As a preface, when you project the slide much of that grain is masked by the
surface texture of the screen you are projecting on as well as by the
distance you need to use to project to those projection sizes as well as to
view the projected image; but the grain is probably still there just as it
is in the scanned image ( this can be determined by looking at the
transparency under a high powered loupe). When you scan at 4000 dpi, you
are probably both picking up the grain as well as any other noise and
exaggerating it so as to make it more sharply defined and apparent.
Why are you scanning at an optical 4000 dpi? Could you scan at a lower
optical resolution if necessary? While for 35mm slides and negatives 4000
dpi optical resolutions may be good if you are going to engage in extreme
enlargement and/or cropping, they may not be required ( and even be
problematic in the case of some films and images) for prints 8x10 and under.
I have heard that one sometimes can scan materials that generate the sorts
of problems that you are experiencing at lower resolutions and save them in
Genuine Fractals' lossless mode to a .stn file, which upon opening can be
both resized to almost any size as well as upsampled with the added bonus of
frequently smoothing out the sharpness of the grain presentation being
displayed via its use of fractal and wavelet technologies. I have not tried
it for that purpose (e.g., to smooth out the sharp appearance of grain
structure displays); but if you are having the problem it might be worth a
try. None the less, I would reduce the scan resolutions and see how low you
need to go to eliminate the problem versus the minimum resolution you need
to output the portion of the image that you want at the size you want.
[mailto:email@example.com]On Behalf Of Steve Greenbank
Sent: Friday, May 11, 2001 6:15 AM

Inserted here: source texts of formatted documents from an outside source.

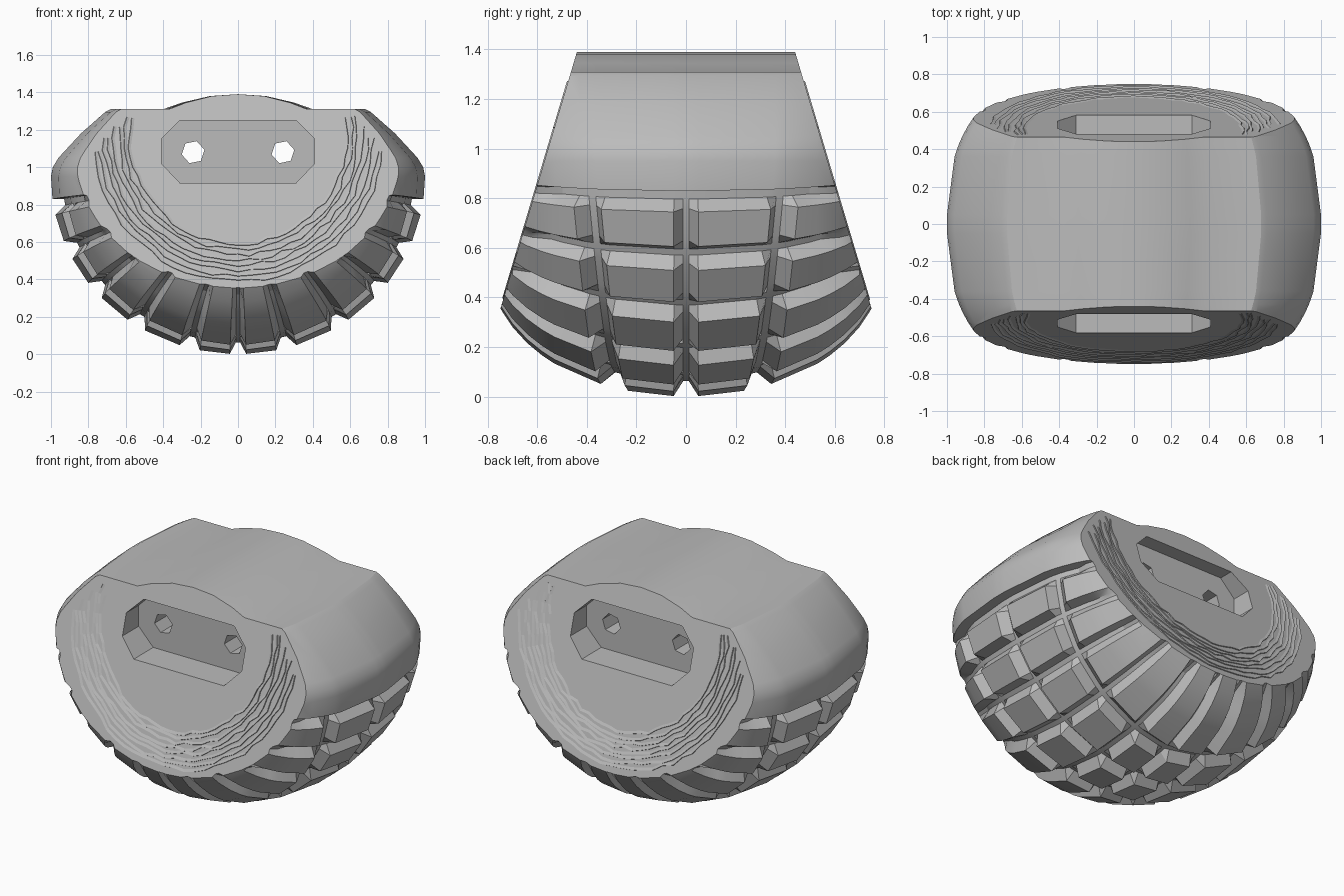
import bpy, bmesh, math, random
from mathutils import Vector

random.seed(4)
old = bpy.data.objects.get("Cube")
if old:
    bpy.data.objects.remove(old, do_unlink=True)

grey = bpy.data.materials.new("plain_grey")
grey.use_nodes = True
grey.diffuse_color = (0.5, 0.5, 0.5, 1)
grey.node_tree.nodes["Principled BSDF"].inputs["Base Color"].default_value = (0.5, 0.5, 0.5, 1)

MID = 0.95       # height of the widest level
DEPTH = 0.062    # groove depth
SLOPE = 0.298    # lean of the front and back faces


def make(name, bm):
    bmesh.ops.recalc_face_normals(bm, faces=bm.faces)
    mesh = bpy.data.meshes.new(name)
    bm.to_mesh(mesh)
    bm.free()
    mesh.materials.append(grey)
    obj = bpy.data.objects.new(name, mesh)
    bpy.context.collection.objects.link(obj)
    return obj


def select(obj):
    bpy.ops.object.select_all(action='DESELECT')
    obj.select_set(True)
    bpy.context.view_layer.objects.active = obj


# How the body narrows sideways and rises underneath towards its faces
def width(y):
    return (1 - (abs(y) / 0.85) ** 2.5) ** (1 / 3)


def drop(y):
    return (1 - (y / 0.84) ** 2) ** (1 / 3.4)


def face_y(z):
    return 0.75 - (z - 0.35) * SLOPE


# Point on the body; grooves run out to nothing at the flat faces
def surface(x, z, y, groove):
    p = Vector((x * width(y), y, MID - (MID - z) * drop(y) if z < MID else z))
    fade = min(1, (face_y(p.z) - abs(y)) / 0.06)
    if groove and fade > 0:
        k = 1 / 3.4
        n = Vector((p.x, k * (1 - (y / 0.84) ** 2) ** (2 * k - 1) * 2 * y / 0.84 ** 2,
                    (p.z - MID) / MID ** 2))
        p -= n.normalized() * DEPTH * fade
    return p


# Half outline from the bottom to the top: x, z, share of the way up, in a groove
half = []


def add_angle(deg, groove):
    a = math.radians(deg)
    half.append((math.sin(a), MID - MID * math.cos(a), deg / 90, groove))


add_angle(0.7, True)
add_angle(2.5, False)
for g in (15, 33, 50, 65.5):
    for offset, groove in ((-3.2, False), (-0.9, True), (0.9, True), (3.2, False)):
        add_angle(g + offset, groove)
for deg, groove in ((77.5, False), (80, True), (82.2, True), (82.7, False)):
    add_angle(deg, groove)
for x, z in [(1, 0.95), (0.99, 1.0), (0.96, 1.05), (0.84, 1.18), (0.71, 1.295), (0.68, 1.31),
             (0.4, 1.31), (0.3, 1.345), (0.15, 1.38), (0, 1.39)]:
    half.append((x, z, 1, False))
outline = half + [(-x, z, u, g) for x, z, u, g in reversed(half[:-1])]


# Stations across the width; the side grooves drift outward as they climb
def stations(u):
    e = 0.23 + 0.13 * u
    right = [(0.012, True), (0.05, False), (e, False), (e + 0.04, True), (e + 0.07, True),
             (e + 0.11, False), (0.53, False), (0.58, False), (0.64, False), (0.7, False),
             (0.75, False), (0.79, False), (0.83, False)]
    return [(-y, g) for y, g in reversed(right)] + right


# Body with tread blocks
bm = bmesh.new()
grid = []
for x, z, u, row_groove in outline:
    grid.append([bm.verts.new(surface(x, z, y, u < 0.915 and (row_groove or col_groove)))
                 for y, col_groove in stations(u)])
for i in range(len(grid)):
    a, b = grid[i - 1], grid[i]
    for j in range(len(a) - 1):
        bm.faces.new((a[j], a[j + 1], b[j + 1], b[j]))
bm.faces.new([r[0] for r in grid])
bm.faces.new([r[-1] for r in reversed(grid)])
bmesh.ops.recalc_face_normals(bm, faces=bm.faces)

# Leaning flat front and back
for side in (-1, 1):
    bmesh.ops.bisect_plane(bm, geom=bm.verts[:] + bm.edges[:] + bm.faces[:], dist=1e-5,
                           plane_co=(0, side * 0.75, 0.35), plane_no=(0, side, SLOPE),
                           clear_outer=True)
    bmesh.ops.holes_fill(bm, edges=[e for e in bm.edges if e.is_boundary], sides=0)
body = make("body", bm)


# Prism along y, used for cutting
def prism(name, points, y0, y1):
    bm = bmesh.new()
    front = bm.faces.new([bm.verts.new((x, y0, z)) for x, z in points])
    ext = bmesh.ops.extrude_face_region(bm, geom=[front])["geom"]
    bmesh.ops.translate(bm, vec=(0, y1 - y0, 0),
                        verts=[v for v in ext if isinstance(v, bmesh.types.BMVert)])
    obj = make(name, bm)
    obj.hide_render = True
    return obj


# Recesses and through holes
corner = [(0.31, 1.25), (0.41, 1.15), (0.41, 1.02), (0.31, 0.915)]
octagon = corner + [(-x, z) for x, z in reversed(corner)]
cutters = [prism("recess_cutter", octagon, s * 0.39, s * 1.0) for s in (-1, 1)]
for cx in (-0.24, 0.24):
    ring = [(cx + 0.062 * math.cos(i * math.pi / 3 + 0.2),
             1.08 + 0.062 * math.sin(i * math.pi / 3 + 0.2)) for i in range(6)]
    cutters.append(prism("hole_cutter", ring, -1, 1))
for cutter in cutters:
    select(body)
    mod = body.modifiers.new("cut", 'BOOLEAN')
    mod.operation = 'DIFFERENCE'
    mod.solver = 'EXACT'
    mod.object = cutter
    bpy.ops.object.modifier_apply(modifier=mod.name)
    bpy.data.objects.remove(cutter, do_unlink=True)
select(body)
bpy.ops.object.shade_smooth_by_angle(angle=math.radians(25))


# Rough thin ridges around the flat disc on each face
def inside(x, z):
    if z > 1.3:
        return False
    limit = 1.0 if z < 1.05 else 0.96 - (z - 1.05) * 1.1
    return abs(x) < limit * width(face_y(z)) - 0.015


def ridges(name, side):
    bm = bmesh.new()
    steps = 44
    for ring in range(8):
        r = 0.56 + ring * 0.028
        last = None
        for i in range(steps + 1):
            t = math.radians(-115 + 230 * i / steps)
            wob = random.uniform(-0.01, 0.01)
            strip = []
            for dr, h in ((0, -0.003), (0.022, 0.005), (0.026, -0.003)):
                x = (r + wob + dr) * math.sin(t)
                z = 1.17 - (r + wob + dr) * math.cos(t)
                strip.append((x, side * (face_y(z) + h), z))
            if not inside(strip[1][0], strip[1][2]):
                last = None
                continue
            now = [bm.verts.new(p) for p in strip]
            if last:
                for k in range(3):
                    bm.faces.new((last[k - 1], last[k], now[k], now[k - 1]))
            last = now
    return make(name, bm)


ridges("front_ridges", -1)
ridges("back_ridges", 1)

Subject: filmscanners: What causes this and is there any easy solution ?
Today I'm going for the dual prize of most boring picture (see attachment)
and most dumb question ever on the list.
Mark asked me about a problem in the background of some pictures
The problem is that my sample (a bit of sky) from a slide projects with
perfect continuous tones at any size even 40 inch by 60 inch and it still
looks reasonably sharp (within reason) but yet when I scan it at 4000dpi I
get a grainy effect that will show up in an A3 print and a soft image in
general. The problem often gets worse with sharpening . I have found that a
unsharp mask threshold 9+ usually avoids sharpening the graininess.
Alternatively a gaussian blur removes it but if you do this to the whole
image you end up with an even more soft image but on the plus side you can
sharpen it more aggressively and use a threshold of 3-4 which means much
more gets sharpened.
Obviously carefully selecting the sky/problem area and blurring that
separately is probably the best option but it takes ages to do this
accurately and you still may get noise problems elsewhere.
Am I right to assume the noise is grain, CCD noise and chemical faults on
the film ?
Does every see this noise ?
Should I see less with SS4000/A4000 scanner (is mine and Mark's a bit duff)
And what do you do about it ?